>>
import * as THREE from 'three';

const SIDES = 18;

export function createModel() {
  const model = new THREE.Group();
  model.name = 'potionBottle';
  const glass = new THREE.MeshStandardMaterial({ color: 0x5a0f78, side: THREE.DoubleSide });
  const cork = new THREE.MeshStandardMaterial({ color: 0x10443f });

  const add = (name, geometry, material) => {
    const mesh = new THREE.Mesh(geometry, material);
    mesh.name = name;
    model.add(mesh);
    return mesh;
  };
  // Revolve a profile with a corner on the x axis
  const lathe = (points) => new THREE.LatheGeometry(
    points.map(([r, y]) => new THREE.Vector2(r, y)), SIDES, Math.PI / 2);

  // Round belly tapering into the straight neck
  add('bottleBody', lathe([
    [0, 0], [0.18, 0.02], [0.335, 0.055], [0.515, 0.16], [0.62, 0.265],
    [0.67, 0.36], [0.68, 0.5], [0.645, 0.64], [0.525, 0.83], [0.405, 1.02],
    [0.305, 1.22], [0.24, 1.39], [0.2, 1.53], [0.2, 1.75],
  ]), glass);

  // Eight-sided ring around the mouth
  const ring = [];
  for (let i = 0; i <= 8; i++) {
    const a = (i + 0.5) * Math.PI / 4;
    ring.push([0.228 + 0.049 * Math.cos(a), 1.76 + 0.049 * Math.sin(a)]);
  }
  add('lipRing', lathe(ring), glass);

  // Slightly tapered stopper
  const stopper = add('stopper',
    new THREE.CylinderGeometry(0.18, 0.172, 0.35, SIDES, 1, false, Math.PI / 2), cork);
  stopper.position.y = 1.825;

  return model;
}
<<
What the task requires: How many lines in the data above contain the string "Math"? Reply with only the number.

Response to this task: 4